RECORDS PROVIDED
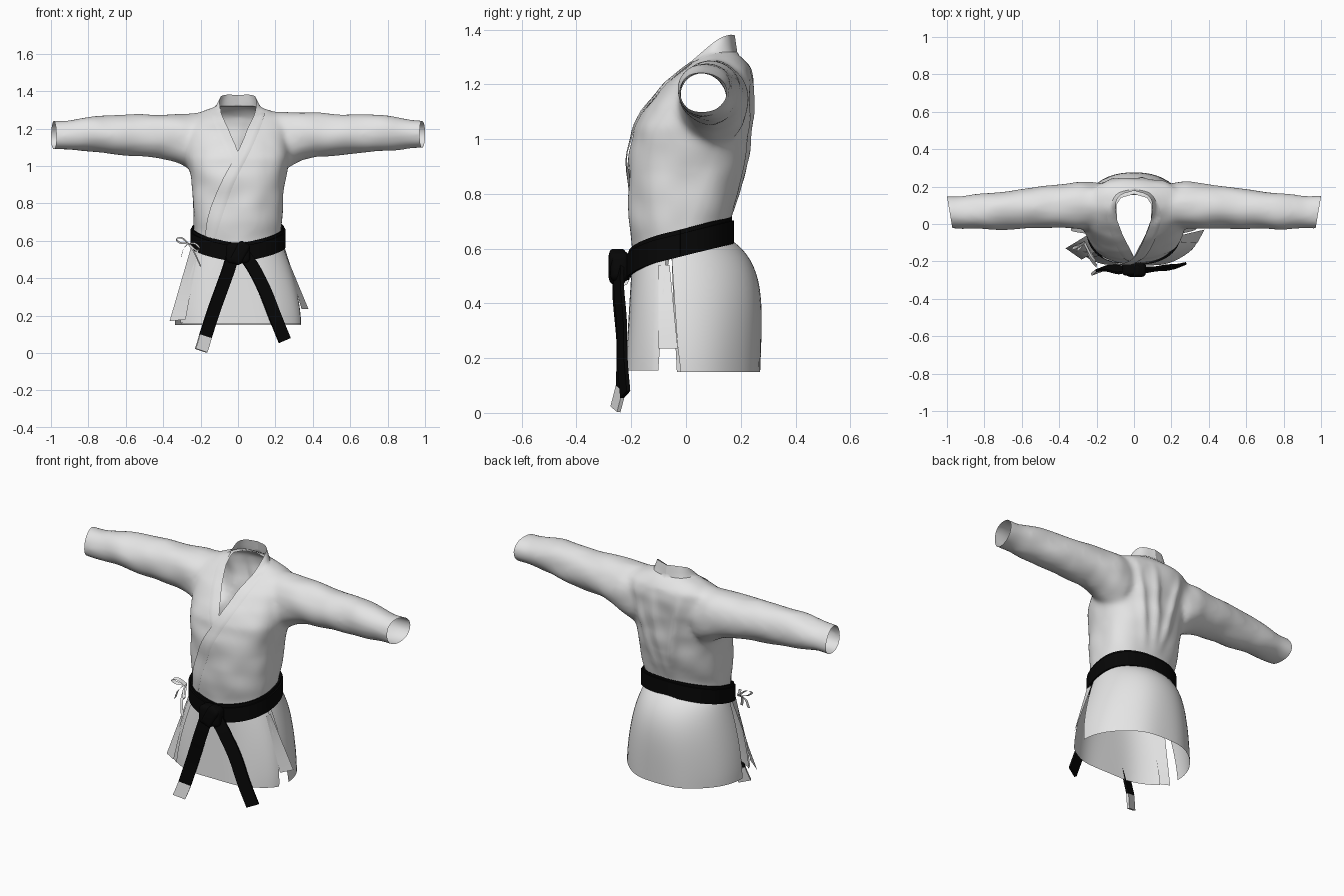
import bpy, bmesh, math
from mathutils import Vector, noise
from mathutils.bvhtree import BVHTree

if "Cube" in bpy.data.objects:
    bpy.data.objects.remove(bpy.data.objects["Cube"])


def material(name, rgb):
    m = bpy.data.materials.new(name)
    m.diffuse_color = (*rgb, 1)
    m.use_nodes = True
    m.node_tree.nodes["Principled BSDF"].inputs["Base Color"].default_value = m.diffuse_color
    return m


CLOTH = material("white_cotton", (0.78, 0.78, 0.78))
BLACK = material("black_belt_cloth", (0.002, 0.002, 0.002))


def spow(v, n=2.4):
    return math.copysign(abs(v) ** (2 / n), v)


def oval(hw, yf, yb, deg, cy=None, n=2.4):
    """Point on a squarish oval, with its own front and back depth."""
    a = math.radians(deg)
    cy = (yf + yb) / 2 if cy is None else cy
    s = spow(math.sin(a), n)
    return hw * spow(math.cos(a), n), cy + s * ((yb - cy) if s > 0 else (cy - yf))


def grid(name, rows, mat, wrap=False, caps=False, thick=0):
    """Skin rows of points into a sheet, tube or capped solid, facing outward."""
    bm = bmesh.new()
    vs = [[bm.verts.new(p) for p in r] for r in rows]
    n = len(rows[0])
    for a, b in zip(vs, vs[1:]):
        for j in range(n if wrap else n - 1):
            k = (j + 1) % n
            bm.faces.new((a[j], a[k], b[k], b[j]))
    if caps:
        bm.faces.new(vs[0])
        bm.faces.new(vs[-1])
    bmesh.ops.recalc_face_normals(bm, faces=bm.faces)
    bm.normal_update()
    if not caps and sum(f.normal.xy.dot(f.calc_center_median().xy) * f.calc_area() for f in bm.faces) < 0:
        bmesh.ops.reverse_faces(bm, faces=bm.faces)
    me = bpy.data.meshes.new(name)
    bm.to_mesh(me)
    bm.free()
    ob = bpy.data.objects.new(name, me)
    bpy.context.collection.objects.link(ob)
    me.materials.append(mat)
    if thick:
        m = ob.modifiers.new("thickness", 'SOLIDIFY')
        m.thickness, m.offset = thick, 0
    return ob


def spline(pts, steps=6):
    """Smooth curve through the points."""
    p = [Vector(q) for q in pts]
    p = [2 * p[0] - p[1]] + p + [2 * p[-1] - p[-2]]
    out = []
    for i in range(1, len(p) - 2):
        a, b, c, d = p[i - 1:i + 3]
        for s in range(steps):
            t = s / steps
            out.append(0.5 * (2 * b + (c - a) * t + (2 * a - 5 * b + 4 * c - d) * t * t
                              + (3 * b - a - 3 * c + d) * t ** 3))
    return out + [p[-2]]


def ribbon(name, pts, half, mat, thick=0.0):
    h = Vector(half)
    return grid(name, [[c - h, c + h] for c in spline(pts)], mat, thick=thick)


# --- jacket body: torso and sleeves fused into one cloth shell
torso = [(0.48, .232, -.193, .15), (0.60, .232, -.193, .15), (0.70, .238, -.207, .162),
         (0.80, .242, -.21, .195), (0.95, .255, -.208, .22), (1.04, .275, -.19, .23),
         (1.12, .28, -.14, .24), (1.20, .285, -.08, .247), (1.26, .255, -.015, .235),
         (1.295, .18, .03, .205), (1.325, .10, .06, .172)]
body = grid("jacket_body", [[(*oval(w, f, b, d * 7.5), z) for d in range(48)]
                            for z, w, f, b in torso], CLOTH, True, True)
sleeve = [(.14, .10, 1.14, .11, .14), (.22, .10, 1.128, .125, .160), (.28, .10, 1.142, .13, .146),
          (.34, .097, 1.155, .123, .13), (.42, .093, 1.163, .116, .118), (.55, .085, 1.165, .108, .112),
          (.75, .07, 1.172, .099, .098), (.92, .062, 1.168, .089, .079), (1.04, .06, 1.164, .085, .074)]
arms = []
for side in (-1, 1):
    rows = [[(side * x, y + ry * math.cos(i * math.pi / 16),
              z + side * 0.005 * x + rz * math.sin(i * math.pi / 16))
             for i in range(32)] for x, y, z, ry, rz in sleeve]
    arm = grid("sleeve", rows, CLOTH, True, True)
    arms.append(arm)
    m = body.modifiers.new("join", 'BOOLEAN')
    m.operation, m.object, m.solver = 'UNION', arm, 'EXACT'
m = body.modifiers.new("remesh", 'REMESH')
m.mode, m.voxel_size = 'VOXEL', 0.013
m = body.modifiers.new("soften", 'SMOOTH')
m.factor, m.iterations = 0.5, 14
deps = bpy.context.evaluated_depsgraph_get()
fused = bpy.data.meshes.new_from_object(body.evaluated_get(deps))
body.modifiers.clear()
for arm in arms:
    bpy.data.objects.remove(arm)

bm = bmesh.new()
bm.from_mesh(fused)
bmesh.ops.recalc_face_normals(bm, faces=bm.faces)
bm.normal_update()
# soft wrinkles, plus long folds down the back
moves = []
for v in bm.verts:
    x, y, z = v.co
    d = v.normal * (0.009 * noise.noise(Vector((x * 7, y * 9, z * 9))))
    if y > 0.1 and 0.72 < z < 1.27 and abs(x) < 0.3:
        win = math.sin(math.pi * (z - 0.72) / 0.55)
        d.y += 0.014 * win * sum(math.exp(-((x - c - k * (z - 1)) / 0.026) ** 2)
                                 for c, k in ((-.08, -.2), (.03, .1), (.12, .2)))
    moves.append(d)
for v, d in zip(bm.verts, moves):
    v.co += d
bm.normal_update()
skin = BVHTree.FromBMesh(bm)


def bisect(co, no, geom=None, clear=True):
    geom = geom or bm.verts[:] + bm.edges[:] + bm.faces[:]
    bmesh.ops.bisect_plane(bm, geom=geom, plane_co=co, plane_no=no, clear_outer=clear)


# open the waist and both cuffs
bisect((0, 0, 0.60), (0, 0.24, -1))
for side in (-1, 1):
    bisect((side * 0.985, 0.06, 1.17), (side, -0.17, 0))
# open the neck with a teardrop cut
half = [(0, -.175), (.06, -.06), (.09, .02), (.095, .10), (.07, .14), (0, .16)]
planes = []
for a, b in zip(half, half[1:]):
    for side in (-1, 1):
        planes.append((Vector((side * a[0], a[1], 1.2)),
                       Vector((side * (b[1] - a[1]), a[0] - b[0], 0)).normalized()))
for co, no in planes:
    fs = [f for f in bm.faces if f.calc_center_median().z > 1.03 and abs(f.calc_center_median().x) < .15]
    es = {e for f in fs for e in f.edges}
    vs = {v for f in fs for v in f.verts}
    bisect(co, no, list(vs) + list(es) + fs, False)
hole = []
for f in bm.faces:
    c = f.calc_center_median()
    if c.z > 1.03 and all((c - co).dot(no) < 0 for co, no in planes):
        hole.append(f)
bmesh.ops.delete(bm, geom=hole, context='FACES')
bm.to_mesh(body.data)
bm.free()


# --- collar and lapels lying on the body
def lapel(name, inner, outer, off):
    rows = []
    for p, q in zip(spline(inner), spline(outer)):
        row = []
        for c in range(6):
            v = p.lerp(q, c / 5)
            co, no, _, _ = skin.find_nearest(v)
            gap = off if v.z < 1.27 else 0.003
            if c == 5 or v.z < 1.1 or (v - co).dot(no) < gap:
                v = co + no * (gap if c < 5 else gap * 0.6)
            row.append(v)
        rows.append(row)
    return grid(name, rows, CLOTH)


inner = [(0, .178, 1.38), (.07, .155, 1.38), (.097, .11, 1.36), (.09, .02, 1.285),
         (.055, -.07, 1.205), (0, -.18, 1.08)]
outer = [(0, .19, 1.30), (.09, .165, 1.30), (.13, .10, 1.30), (.14, .02, 1.26),
         (.11, -.08, 1.18), (.06, -.18, 1.07)]
lapel("over_lapel", inner + [(-.08, -.21, .93), (-.15, -.20, .78), (-.20, -.18, .60)],
      outer + [(-.01, -.22, .93), (-.07, -.22, .78), (-.13, -.21, .60)], 0.009)


def flip(pts):
    return [(-x, y, z) for x, y, z in pts]


lapel("under_lapel", flip(inner) + [(.03, -.2, 1.02)], flip(outer) + [(-.03, -.2, 1.0)], 0.005)


# --- skirt panels below the belt, split at both sides
def skirt_panel(name, start, end, hem, n, flare, grow=0.0):
    rows = []
    for i in range(21):
        t = (i / 20) ** 1.4
        a0 = start[0] + (start[1] - start[0]) * t
        a1 = end[0] + (end[1] - end[0]) * t
        row = []
        for j in range(33):
            deg = a0 + (a1 - a0) * j / 32
            ripple = 0.004 * t * math.sin(math.radians(deg * 7))
            x, y = oval(.238 + flare * (1 - (1 - t) ** 1.6) + grow, -.197 - .028 * t - grow + ripple,
                        .155 + .128 * (1 - (1 - t) ** 5) - .008 * t * t + grow + ripple, deg, -.03, n)
            top = 0.60 + 0.24 * y / (1 + t)
            row.append((x, y, top + (hem - top) * t))
        rows.append(row)
    return grid(name, rows, CLOTH)


skirt_panel("back_skirt", (-8, 2), (188, 181), 0.15, 2.0, .10)
skirt_panel("front_skirt", (217, 212), (349, 343), 0.155, 2.4, .11)
skirt_panel("front_skirt_edge", (217, 212), (231, 224), 0.16, 2.4, .11, 0.006)
# loose under flaps showing in the side slits
for name, quad in (("right_flap", [(.25, -.10, .54), (.25, -.06, .54), (.377, -.03, .235), (.34, -.10, .235)]),
                   ("left_flap", [(-.21, -.15, .56), (-.25, -.06, .57), (-.366, -.13, .17), (-.28, -.19, .18)])):
    a, b, c, d = map(Vector, quad)
    grid(name, [[a.lerp(d, i / 6), b.lerp(c, i / 6)] for i in range(7)], CLOTH)

# --- belt: two tilted wraps that dip towards the knot
for name, grow, tilt, mid, high in (("belt_inner_wrap", 0, .25, .629, .046),
                                    ("belt_outer_wrap", .008, .25, .618, .042)):
    rows = []
    for i in range(64):
        x, y = oval(.242 + grow, -.205 - grow, .163 + grow, i * 5.625)
        dip = 0.038 * max(0, 1 - abs(x) / .23) if y < 0 else 0
        z = mid + tilt * y - dip
        rows.append([(x, y, z - high), (x, y, z + high)])
    grid(name, rows + rows[:1], BLACK, thick=0.010)


def block(name, loc, size, tilt):
    bpy.ops.mesh.primitive_cube_add(size=1, location=loc, rotation=(0, tilt, 0))
    ob = bpy.context.object
    ob.name, ob.scale = name, size
    ob.data.materials.append(BLACK)
    m = ob.modifiers.new("round", 'BEVEL')
    m.width, m.segments = 0.25, 4


block("belt_knot", (0, -.242, .535), (.13, .07, .11), 0)
block("belt_knot_wrap", (.01, -.25, .535), (.07, .066, .125), 0.5)

# hanging belt ends, one with a pale tip
ribbon("belt_end_left", [(-.025, -.245, .53), (-.06, -.25, .42), (-.125, -.235, .24), (-.174, -.238, .09)],
       (.031, .012, -.010), BLACK, 0.014)
ribbon("belt_end_tip", [(-.174, -.238, .09), (-.185, -.248, .05), (-.197, -.258, .013)],
       (.031, .012, -.010), CLOTH, 0.014)
ribbon("belt_end_right", [(.03, -.245, .53), (.085, -.245, .45), (.145, -.235, .33), (.20, -.232, .19),
                          (.25, -.222, .067)], (.030, .012, .013), BLACK, 0.014)

# --- side tie bow
knot = (-.265, -.10, .585)
for i, pts in enumerate(([knot, (-.30, -.12, .615), (-.33, -.13, .61), (-.31, -.12, .59), knot],
                         [knot, (-.23, -.17, .585), (-.205, -.20, .56), (-.225, -.17, .55), knot],
                         [knot, (-.29, -.13, .56), (-.305, -.14, .51)],
                         [knot, (-.235, -.18, .54), (-.20, -.225, .465)])):
    ribbon("tie_%d" % (i + 1), pts, (.002, .009, .004), CLOTH)

# --- make modifiers real and shade
bpy.ops.object.select_all(action='SELECT')
bpy.context.view_layer.objects.active = body
bpy.ops.object.convert(target='MESH')
bpy.ops.object.shade_smooth_by_angle(angle=math.radians(40))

TASK PROMPT
Reproduce the lines above, beginning at the line with "row.append(v)" and stopping after the line with "# --- belt: two", exactly as they are.

REPLY TO THE EXERCISE
            row.append(v)
        rows.append(row)
    return grid(name, rows, CLOTH)


inner = [(0, .178, 1.38), (.07, .155, 1.38), (.097, .11, 1.36), (.09, .02, 1.285),
         (.055, -.07, 1.205), (0, -.18, 1.08)]
outer = [(0, .19, 1.30), (.09, .165, 1.30), (.13, .10, 1.30), (.14, .02, 1.26),
         (.11, -.08, 1.18), (.06, -.18, 1.07)]
lapel("over_lapel", inner + [(-.08, -.21, .93), (-.15, -.20, .78), (-.20, -.18, .60)],
      outer + [(-.01, -.22, .93), (-.07, -.22, .78), (-.13, -.21, .60)], 0.009)


def flip(pts):
    return [(-x, y, z) for x, y, z in pts]


lapel("under_lapel", flip(inner) + [(.03, -.2, 1.02)], flip(outer) + [(-.03, -.2, 1.0)], 0.005)


# --- skirt panels below the belt, split at both sides
def skirt_panel(name, start, end, hem, n, flare, grow=0.0):
    rows = []
    for i in range(21):
        t = (i / 20) ** 1.4
        a0 = start[0] + (start[1] - start[0]) * t
        a1 = end[0] + (end[1] - end[0]) * t
        row = []
        for j in range(33):
            deg = a0 + (a1 - a0) * j / 32
            ripple = 0.004 * t * math.sin(math.radians(deg * 7))
            x, y = oval(.238 + flare * (1 - (1 - t) ** 1.6) + grow, -.197 - .028 * t - grow + ripple,
                        .155 + .128 * (1 - (1 - t) ** 5) - .008 * t * t + grow + ripple, deg, -.03, n)
            top = 0.60 + 0.24 * y / (1 + t)
            row.append((x, y, top + (hem - top) * t))
        rows.append(row)
    return grid(name, rows, CLOTH)


skirt_panel("back_skirt", (-8, 2), (188, 181), 0.15, 2.0, .10)
skirt_panel("front_skirt", (217, 212), (349, 343), 0.155, 2.4, .11)
skirt_panel("front_skirt_edge", (217, 212), (231, 224), 0.16, 2.4, .11, 0.006)
# loose under flaps showing in the side slits
for name, quad in (("right_flap", [(.25, -.10, .54), (.25, -.06, .54), (.377, -.03, .235), (.34, -.10, .235)]),
                   ("left_flap", [(-.21, -.15, .56), (-.25, -.06, .57), (-.366, -.13, .17), (-.28, -.19, .18)])):
    a, b, c, d = map(Vector, quad)
    grid(name, [[a.lerp(d, i / 6), b.lerp(c, i / 6)] for i in range(7)], CLOTH)

# --- belt: two tilted wraps that dip towards the knot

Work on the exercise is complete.